BAGHDAD, Iraq - The chief judge in Saddam Hussein’s genocide trial said Thursday that he does not believe Saddam was a dictator.
Judge Abdullah al-Amiri made the remark in a friendly exchange with the deposed leader, a day after the prosecution said the judge should step down because he is biased toward the defense. Saddam and his co-defendants are being tried on charges of committing atrocities against Kurds in northern Iraq nearly two decades ago.
Questioning a Kurdish witness Thursday, Saddam said, “I wonder why this man wanted to meet with me, if I am a dictator?”
The judge interrupted: “You were not a dictator. People around you made you (look like) a dictator.”
“Thank you,” Saddam responded, bowing his head in respect.
Two hours after the comment about Saddam, al-Amiri abruptly postponed the session until Monday for what he called “technical reasons,” without having heard from a third scheduled witness. No further explanation was given.

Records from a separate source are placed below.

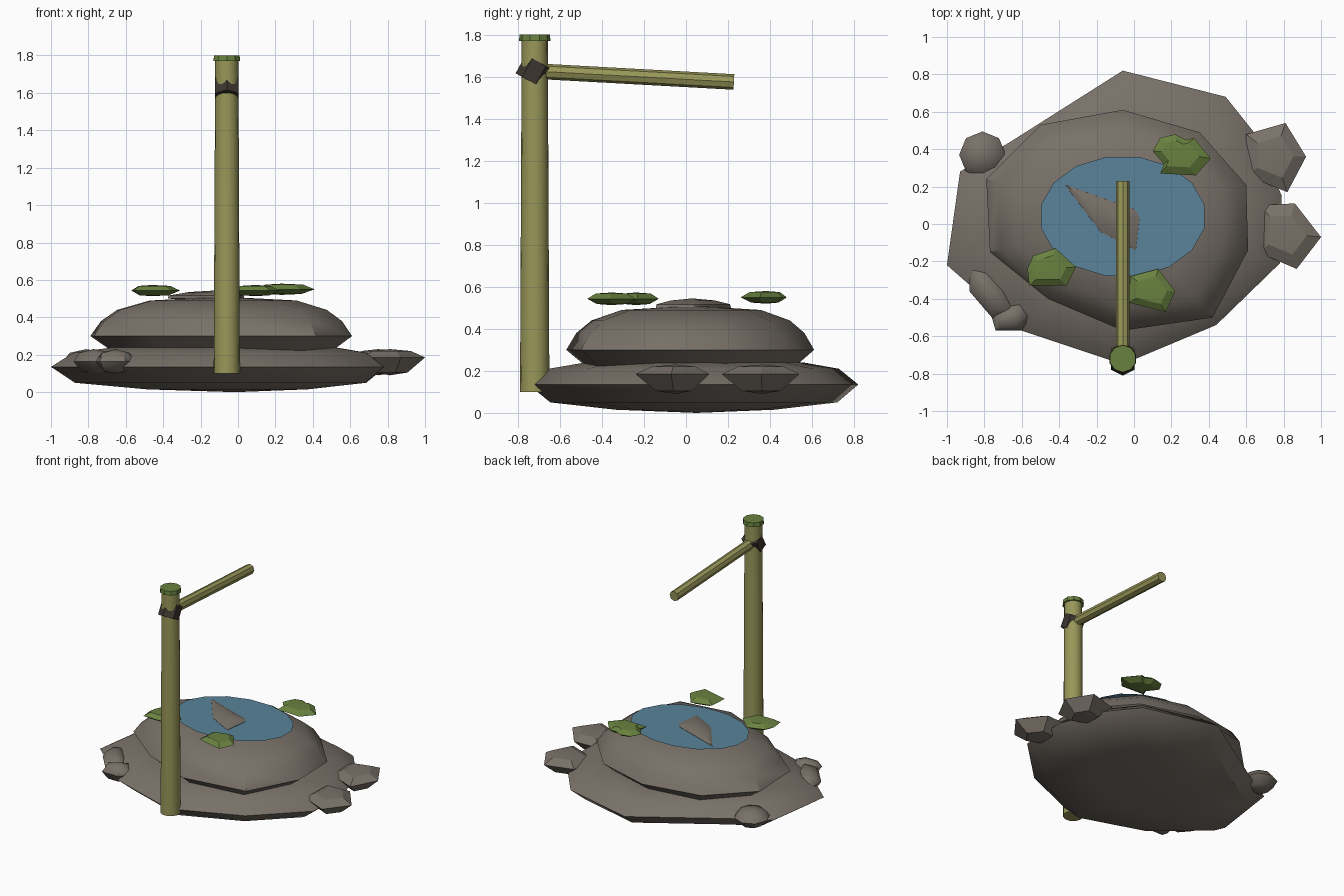
import bpy, bmesh, math
from mathutils import Vector

if "Cube" in bpy.data.objects:
    bpy.data.objects.remove(bpy.data.objects["Cube"], do_unlink=True)


def material(name, rgb):
    m = bpy.data.materials.new(name)
    m.use_nodes = True
    m.diffuse_color = (*rgb, 1)
    m.node_tree.nodes["Principled BSDF"].inputs["Base Color"].default_value = (*rgb, 1)
    return m


STONE = material("stone grey", (0.19, 0.165, 0.14))
WATER = material("water blue", (0.10, 0.23, 0.32))
BAMBOO = material("bamboo yellow", (0.32, 0.31, 0.10))
LEAF = material("leaf green", (0.14, 0.22, 0.05))
CORD = material("dark cord", (0.045, 0.036, 0.028))


def finish(name, bm, mat, angle=35):
    bmesh.ops.recalc_face_normals(bm, faces=bm.faces)
    mesh = bpy.data.meshes.new(name)
    bm.to_mesh(mesh)
    bm.free()
    mesh.materials.append(mat)
    ob = bpy.data.objects.new(name, mesh)
    bpy.context.collection.objects.link(ob)
    bpy.ops.object.select_all(action='DESELECT')
    ob.select_set(True)
    bpy.context.view_layer.objects.active = ob
    if angle:
        bpy.ops.object.shade_smooth_by_angle(angle=math.radians(angle))
    return ob


def stone(name, outline, layers, low, high, mat=STONE, angle=35):
    """Stack scaled copies of an outline as (height, scale), closed by a point at each end."""
    bm = bmesh.new()
    n = len(outline)
    centre = sum((Vector(p) for p in outline), Vector((0, 0))) / n
    rings = []
    for z, s in layers:
        pts = [centre + (Vector(p) - centre) * s for p in outline]
        rings.append([bm.verts.new((p.x, p.y, z)) for p in pts])
    ends = [bm.verts.new((*centre, z)) for z in (low, high)]
    for i in range(n):
        j = (i + 1) % n
        for a, b in zip(rings, rings[1:]):
            bm.faces.new((a[i], a[j], b[j], b[i]))
        bm.faces.new((rings[0][j], rings[0][i], ends[0]))
        bm.faces.new((rings[-1][i], rings[-1][j], ends[1]))
    return finish(name, bm, mat, angle)


def rod(name, start, end, r1, r2, sides, mat, angle=35):
    """Straight cylinder between two points."""
    a, b = Vector(start), Vector(end)
    bm = bmesh.new()
    bmesh.ops.create_cone(bm, cap_ends=True, segments=sides, radius1=r1, radius2=r2,
                          depth=(b - a).length)
    turn = Vector((0, 0, 1)).rotation_difference(b - a)
    bmesh.ops.rotate(bm, verts=bm.verts, matrix=turn.to_matrix())
    bmesh.ops.translate(bm, verts=bm.verts, vec=(a + b) / 2)
    return finish(name, bm, mat, angle)


# Wide base slab
stone("base_slab",
      [(-.06, .82), (.49, .68), (.65, .48), (.79, .15), (.78, -.21), (.44, -.54),
       (-.06, -.75), (-.6, -.57), (-1, -.22), (-.93, .28), (-.66, .44)],
      [(.015, .48), (.05, .87), (.135, 1), (.21, .88), (.24, .66)], 0, .24)

# Domed boulder, with its tip breaking the water
stone("boulder",
      [(-.06, .61), (.35, .49), (.6, .21), (.61, -.14), (.42, -.5), (-.06, -.57),
       (-.46, -.4), (-.77, -.15), (-.79, .24), (-.5, .53)],
      [(.19, .78), (.3, 1), (.38, .92), (.44, .8), (.49, .56)], .19, .51)
stone("boulder_tip", [(-.37, .21), (.0, .08), (.03, .04), (.01, -.14), (-.18, -.04)],
      [(.50, 1.02), (.517, 1), (.535, .6)], .49, .545)

# Flat oval pool
bm = bmesh.new()
ring = [math.pi * (k + .5) / 8 for k in range(16)]
bm.faces.new([bm.verts.new((-.06 + .445 * math.cos(t), .04 + .325 * math.sin(t), .515))
              for t in ring])
finish("pool_water", bm, WATER, 0)

# Pebbles around the slab
for name, outline in {
    "pebble_left_back": [(.6, .48), (.81, .54), (.92, .36), (.82, .17), (.6, .26)],
    "pebble_left_front": [(.67, .1), (.86, .11), (1, -.07), (.87, -.24), (.66, -.15)],
}.items():
    stone(name, outline, [(.105, .5), (.185, 1), (.22, .6)], .09, .23, angle=20)
round_outline = [(-.81 + .125 * math.cos(k * math.pi / 4), .37 + .125 * math.sin(k * math.pi / 4))
                 for k in range(8)]
for name, outline in {
    "pebble_right_back": round_outline,
    "pebble_right_long": [(-.88, -.23), (-.8, -.22), (-.68, -.36), (-.63, -.49),
                          (-.76, -.5), (-.88, -.36)],
    "pebble_right_small": [(-.6, -.41), (-.55, -.49), (-.6, -.57), (-.74, -.57),
                           (-.76, -.5), (-.68, -.44)],
}.items():
    stone(name, outline, [(.11, .6), (.165, 1), (.21, .72)], .1, .23, angle=50)

# Lily pads
for name, z, outline in (
    ("lily_pad_back", .55, [(.1, .39), (.14, .46), (.22, .48), (.28, .45), (.32, .46),
                            (.41, .35), (.33, .26), (.14, .27), (.16, .32)]),
    ("lily_pad_right", .543, [(-.57, -.24), (-.54, -.17), (-.42, -.13), (-.31, -.23),
                              (-.36, -.33), (-.56, -.33)]),
    ("lily_pad_front", .543, [(-.02, -.28), (.13, -.24), (.22, -.36), (.17, -.47),
                              (-.03, -.42)]),
):
    stone(name, outline, [(z - .025, .6), (z, 1), (z + .025, .65)], z - .03, z + .03, LEAF, 20)

# Bamboo post with rim, cord binding and spout
X, Y = -.06, -.72
rod("post", (X, Y, .1), (X, Y, 1.78), .07, .062, 16, BAMBOO)
rod("post_rim", (X, Y, 1.77), (X, Y, 1.8), .075, .072, 10, LEAF)
tilt = Vector((0, .022, .04))
mid = Vector((X, Y - .003, 1.625))
rod("cord_binding", mid - tilt * 1.1, mid + tilt * 1.1, .073, .073, 6, CORD, 20)
rod("spout", (X, Y, 1.627), (X, .228, 1.575), .037, .037, 8, BAMBOO, 20)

Al-Amiri heads the five-judge panel that oversees the trial and will deliver the verdict. A Shiite Muslim in his mid-50s, he has been a judge for 25 years, serving a substantial portion of that time under Saddam’s regime.
The panel will vote on guilt or innocence and a majority decision will be final.

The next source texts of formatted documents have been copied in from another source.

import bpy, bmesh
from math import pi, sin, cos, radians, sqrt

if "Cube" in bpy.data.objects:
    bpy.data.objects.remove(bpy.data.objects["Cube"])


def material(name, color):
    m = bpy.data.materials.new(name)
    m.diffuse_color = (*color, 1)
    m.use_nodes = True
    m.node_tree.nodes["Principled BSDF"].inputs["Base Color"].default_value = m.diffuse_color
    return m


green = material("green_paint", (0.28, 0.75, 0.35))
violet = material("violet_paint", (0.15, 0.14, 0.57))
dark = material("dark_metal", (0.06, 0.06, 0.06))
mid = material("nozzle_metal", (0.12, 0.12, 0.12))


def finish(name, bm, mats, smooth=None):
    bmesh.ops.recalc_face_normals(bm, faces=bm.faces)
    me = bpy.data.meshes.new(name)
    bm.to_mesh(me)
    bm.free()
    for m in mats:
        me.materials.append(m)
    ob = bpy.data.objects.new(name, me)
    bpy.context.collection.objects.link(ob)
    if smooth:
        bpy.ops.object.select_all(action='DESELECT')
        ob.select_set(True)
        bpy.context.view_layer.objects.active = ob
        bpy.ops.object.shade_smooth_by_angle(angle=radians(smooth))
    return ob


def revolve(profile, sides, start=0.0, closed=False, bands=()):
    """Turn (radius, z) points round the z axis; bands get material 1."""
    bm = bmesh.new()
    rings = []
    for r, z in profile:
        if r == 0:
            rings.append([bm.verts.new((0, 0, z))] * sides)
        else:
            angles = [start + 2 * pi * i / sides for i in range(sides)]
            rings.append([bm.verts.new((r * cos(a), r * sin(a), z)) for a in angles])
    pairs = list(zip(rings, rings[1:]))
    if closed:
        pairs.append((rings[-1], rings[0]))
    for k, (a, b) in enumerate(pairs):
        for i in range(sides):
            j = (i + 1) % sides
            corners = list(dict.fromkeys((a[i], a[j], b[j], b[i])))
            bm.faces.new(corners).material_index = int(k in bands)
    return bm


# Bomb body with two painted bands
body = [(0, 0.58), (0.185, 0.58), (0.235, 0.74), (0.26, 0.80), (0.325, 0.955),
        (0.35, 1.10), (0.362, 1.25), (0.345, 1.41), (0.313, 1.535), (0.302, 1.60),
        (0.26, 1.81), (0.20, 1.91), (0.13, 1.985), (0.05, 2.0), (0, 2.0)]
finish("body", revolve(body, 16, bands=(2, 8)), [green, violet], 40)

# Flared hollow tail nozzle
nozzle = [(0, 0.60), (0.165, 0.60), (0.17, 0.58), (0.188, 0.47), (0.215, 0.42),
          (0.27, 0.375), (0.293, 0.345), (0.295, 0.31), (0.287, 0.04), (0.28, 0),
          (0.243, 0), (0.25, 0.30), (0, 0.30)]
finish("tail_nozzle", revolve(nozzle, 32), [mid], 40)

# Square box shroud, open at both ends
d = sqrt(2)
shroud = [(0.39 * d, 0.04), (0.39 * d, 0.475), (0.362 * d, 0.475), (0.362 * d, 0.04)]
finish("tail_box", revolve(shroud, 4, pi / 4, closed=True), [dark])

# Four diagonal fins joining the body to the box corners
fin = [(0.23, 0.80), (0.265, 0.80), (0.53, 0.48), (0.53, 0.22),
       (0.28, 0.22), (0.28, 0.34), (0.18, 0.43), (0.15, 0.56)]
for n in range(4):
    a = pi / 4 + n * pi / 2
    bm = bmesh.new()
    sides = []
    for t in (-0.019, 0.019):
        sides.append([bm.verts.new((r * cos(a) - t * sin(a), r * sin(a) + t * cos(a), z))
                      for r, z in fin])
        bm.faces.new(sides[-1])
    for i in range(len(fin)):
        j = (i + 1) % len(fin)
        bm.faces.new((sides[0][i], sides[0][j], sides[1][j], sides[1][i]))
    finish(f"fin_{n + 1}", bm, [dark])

Saddam lashed out Tuesday against what he called “agents of Iran and Zionism” and vowed to “crush your heads” after listening to Kurdish witnesses tell of the horrors allegedly committed by his fallen regime.

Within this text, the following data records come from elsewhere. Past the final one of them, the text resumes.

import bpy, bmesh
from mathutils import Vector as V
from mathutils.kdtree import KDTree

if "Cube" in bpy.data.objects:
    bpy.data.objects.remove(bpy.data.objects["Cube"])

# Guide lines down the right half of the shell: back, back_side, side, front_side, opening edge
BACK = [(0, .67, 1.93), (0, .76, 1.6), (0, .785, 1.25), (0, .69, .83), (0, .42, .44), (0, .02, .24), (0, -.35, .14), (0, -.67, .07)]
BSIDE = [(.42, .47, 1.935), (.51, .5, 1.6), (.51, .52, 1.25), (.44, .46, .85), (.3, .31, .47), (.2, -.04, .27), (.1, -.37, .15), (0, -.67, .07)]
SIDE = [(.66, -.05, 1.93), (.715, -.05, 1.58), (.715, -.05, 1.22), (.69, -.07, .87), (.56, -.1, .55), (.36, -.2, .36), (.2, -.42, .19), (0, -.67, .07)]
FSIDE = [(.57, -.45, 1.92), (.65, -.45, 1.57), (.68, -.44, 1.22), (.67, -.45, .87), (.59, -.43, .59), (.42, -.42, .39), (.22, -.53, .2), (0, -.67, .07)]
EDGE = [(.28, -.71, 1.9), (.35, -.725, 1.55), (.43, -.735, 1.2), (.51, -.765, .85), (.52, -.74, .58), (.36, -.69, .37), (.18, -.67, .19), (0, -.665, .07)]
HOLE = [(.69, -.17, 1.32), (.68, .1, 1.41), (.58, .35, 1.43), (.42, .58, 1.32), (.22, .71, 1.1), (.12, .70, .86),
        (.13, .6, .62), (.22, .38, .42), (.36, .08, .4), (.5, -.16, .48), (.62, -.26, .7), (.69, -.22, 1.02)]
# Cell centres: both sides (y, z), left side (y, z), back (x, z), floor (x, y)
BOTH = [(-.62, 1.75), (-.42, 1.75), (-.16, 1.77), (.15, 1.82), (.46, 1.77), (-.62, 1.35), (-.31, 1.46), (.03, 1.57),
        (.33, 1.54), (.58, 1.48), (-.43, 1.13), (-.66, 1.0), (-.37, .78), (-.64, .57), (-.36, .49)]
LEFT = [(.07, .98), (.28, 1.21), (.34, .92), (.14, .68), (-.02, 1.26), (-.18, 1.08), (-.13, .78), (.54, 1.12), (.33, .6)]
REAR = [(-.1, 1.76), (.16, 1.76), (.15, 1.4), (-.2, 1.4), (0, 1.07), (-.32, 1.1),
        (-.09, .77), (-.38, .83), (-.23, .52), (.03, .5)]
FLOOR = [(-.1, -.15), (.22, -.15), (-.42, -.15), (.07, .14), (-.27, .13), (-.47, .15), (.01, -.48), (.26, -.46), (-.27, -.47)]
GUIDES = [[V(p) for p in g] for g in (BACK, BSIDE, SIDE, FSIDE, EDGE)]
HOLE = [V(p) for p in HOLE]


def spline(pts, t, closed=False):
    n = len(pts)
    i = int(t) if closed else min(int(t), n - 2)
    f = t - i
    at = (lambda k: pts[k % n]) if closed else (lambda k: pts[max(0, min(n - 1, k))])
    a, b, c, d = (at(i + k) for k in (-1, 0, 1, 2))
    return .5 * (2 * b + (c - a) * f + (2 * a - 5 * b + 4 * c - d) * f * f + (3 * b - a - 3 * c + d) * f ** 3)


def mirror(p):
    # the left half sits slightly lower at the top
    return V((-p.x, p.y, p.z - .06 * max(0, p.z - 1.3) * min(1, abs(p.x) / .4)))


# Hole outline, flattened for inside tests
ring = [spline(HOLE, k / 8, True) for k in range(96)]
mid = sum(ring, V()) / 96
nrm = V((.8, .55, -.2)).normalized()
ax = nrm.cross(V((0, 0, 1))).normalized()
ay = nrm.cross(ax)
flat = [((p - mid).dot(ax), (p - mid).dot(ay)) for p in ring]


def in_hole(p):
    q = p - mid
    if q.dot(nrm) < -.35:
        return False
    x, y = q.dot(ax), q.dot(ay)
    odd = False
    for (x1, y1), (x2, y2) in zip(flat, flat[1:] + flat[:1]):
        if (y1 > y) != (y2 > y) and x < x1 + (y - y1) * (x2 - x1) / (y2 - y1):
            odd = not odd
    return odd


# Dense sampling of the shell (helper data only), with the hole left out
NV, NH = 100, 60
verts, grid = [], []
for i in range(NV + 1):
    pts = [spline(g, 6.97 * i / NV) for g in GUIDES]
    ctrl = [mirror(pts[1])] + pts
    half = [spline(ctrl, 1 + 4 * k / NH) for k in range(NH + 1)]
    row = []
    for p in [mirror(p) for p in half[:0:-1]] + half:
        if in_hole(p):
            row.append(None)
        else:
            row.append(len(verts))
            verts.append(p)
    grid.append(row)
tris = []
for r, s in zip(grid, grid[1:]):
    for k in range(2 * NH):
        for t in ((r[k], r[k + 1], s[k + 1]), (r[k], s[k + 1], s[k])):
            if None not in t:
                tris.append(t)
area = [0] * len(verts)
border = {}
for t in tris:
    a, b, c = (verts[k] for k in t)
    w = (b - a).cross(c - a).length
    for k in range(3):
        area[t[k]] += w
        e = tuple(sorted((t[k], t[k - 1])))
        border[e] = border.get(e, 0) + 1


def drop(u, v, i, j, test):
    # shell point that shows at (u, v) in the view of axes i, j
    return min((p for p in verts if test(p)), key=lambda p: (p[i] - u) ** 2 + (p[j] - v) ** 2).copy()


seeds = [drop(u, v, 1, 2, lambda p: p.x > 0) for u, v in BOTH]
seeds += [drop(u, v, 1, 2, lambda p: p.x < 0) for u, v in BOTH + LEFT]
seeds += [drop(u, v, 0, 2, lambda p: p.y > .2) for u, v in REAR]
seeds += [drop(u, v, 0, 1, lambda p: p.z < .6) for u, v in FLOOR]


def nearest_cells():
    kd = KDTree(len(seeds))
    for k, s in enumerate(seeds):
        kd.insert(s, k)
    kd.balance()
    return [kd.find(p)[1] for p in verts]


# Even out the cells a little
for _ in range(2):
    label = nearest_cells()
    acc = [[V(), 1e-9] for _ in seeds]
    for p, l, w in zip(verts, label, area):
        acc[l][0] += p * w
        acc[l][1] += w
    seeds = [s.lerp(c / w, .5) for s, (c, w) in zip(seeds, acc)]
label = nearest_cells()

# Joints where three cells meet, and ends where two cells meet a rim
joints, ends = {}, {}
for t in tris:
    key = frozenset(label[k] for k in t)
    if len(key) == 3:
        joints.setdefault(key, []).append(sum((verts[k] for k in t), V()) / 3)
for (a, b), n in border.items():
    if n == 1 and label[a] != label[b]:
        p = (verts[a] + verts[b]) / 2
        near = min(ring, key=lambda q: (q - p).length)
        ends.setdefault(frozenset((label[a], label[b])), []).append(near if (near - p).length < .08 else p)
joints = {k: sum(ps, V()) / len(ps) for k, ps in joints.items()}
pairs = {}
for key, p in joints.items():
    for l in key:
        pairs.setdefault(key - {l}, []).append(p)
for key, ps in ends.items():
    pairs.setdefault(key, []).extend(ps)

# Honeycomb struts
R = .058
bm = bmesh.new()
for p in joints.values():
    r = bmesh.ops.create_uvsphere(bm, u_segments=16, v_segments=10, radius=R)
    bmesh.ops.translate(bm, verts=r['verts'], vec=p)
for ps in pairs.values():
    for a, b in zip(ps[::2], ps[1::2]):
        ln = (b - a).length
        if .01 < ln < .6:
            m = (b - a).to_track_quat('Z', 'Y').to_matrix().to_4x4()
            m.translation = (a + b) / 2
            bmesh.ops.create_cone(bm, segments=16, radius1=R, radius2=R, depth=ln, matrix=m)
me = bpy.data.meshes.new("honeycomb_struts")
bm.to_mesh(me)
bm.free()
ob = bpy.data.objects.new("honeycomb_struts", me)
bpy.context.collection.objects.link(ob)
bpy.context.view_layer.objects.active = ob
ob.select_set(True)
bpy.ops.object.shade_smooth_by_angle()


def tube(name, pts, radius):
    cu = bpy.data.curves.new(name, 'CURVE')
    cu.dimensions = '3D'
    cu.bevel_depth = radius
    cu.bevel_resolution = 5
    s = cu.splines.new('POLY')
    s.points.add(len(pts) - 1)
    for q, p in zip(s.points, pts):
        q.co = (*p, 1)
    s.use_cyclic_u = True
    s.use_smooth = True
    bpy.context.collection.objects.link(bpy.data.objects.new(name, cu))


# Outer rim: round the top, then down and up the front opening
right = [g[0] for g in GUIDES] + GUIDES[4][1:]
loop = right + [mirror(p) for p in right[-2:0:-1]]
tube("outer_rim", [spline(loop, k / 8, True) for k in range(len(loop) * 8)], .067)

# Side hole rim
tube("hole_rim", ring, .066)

The next day, Chief Prosecutor Munqith al-Faroon demanded al-Amiri step down, accusing him of bias toward the deposed leader and his co-defendants.
“You allowed this court to become a political podium for the defendants,” al-Faroon told al-Amiri.
The prosecutor said the judge was giving Saddam time to make “political” statements that were irrelevant to the proceedings.
Kurdis tells of meeting with Saddam
On Thursday, the first witness, a 57-year-old Kurdish farmer, testified that Saddam aggressively told him to “shut up” when he pleaded for the release of nine relatives who disappeared in an offensive on his northern Iraqi village nearly two decades ago.
“I told Saddam, ’Sir, my family members were arrested,”’ Abdullah Mohammed Hussein recounted.
“Saddam asked me where, and I told him, ’in my village.’ Saddam said, ’Shut up. Your family is gone in the Anfal,”’ Hussein said, referring to Iraq’s 1987-88 campaign to suppress a Kurdish revolt in northern Iraq.
The witness looked anxious as he gave the opening testimony in the fourth court session this week.
Hussein said he had not been shy about arguing with Saddam, whom he had been allowed to see in response to a plea he presented to local authorities in his village.
Speaking in Kurdish through an Arabic translator, Hussein said Saddam told him, “Shut up. Don’t talk anymore. Get out of here.”
“I saluted him, saying, ’Yes, sir.’ And I left. I consoled myself, thinking that Saddam may feel sorry for me and set my family free. I was very sad. But I really hoped he would release them,” Hussein said.
Previous witnesses said the remains of relatives who went missing during Operation Anfal were found in mass graves several years later. Some recalled how they survived chemical attacks allegedly carried out by Saddam’s regime against the Kurdish population.
Saddam has accused the Kurdish witnesses of trying to sow ethnic division in Iraq by alleging chemical attacks and mass arrests in their villages during a crackdown in the late 1980s.
Saddam and six others, including his cousin “Chemical” Ali al-Majid, have been accused of genocide and other offenses in connection with Operation Anfal.
The prosecution alleges that about 180,000 Kurds died — many of them civilians. Saddam and the others could face death by hanging if convicted.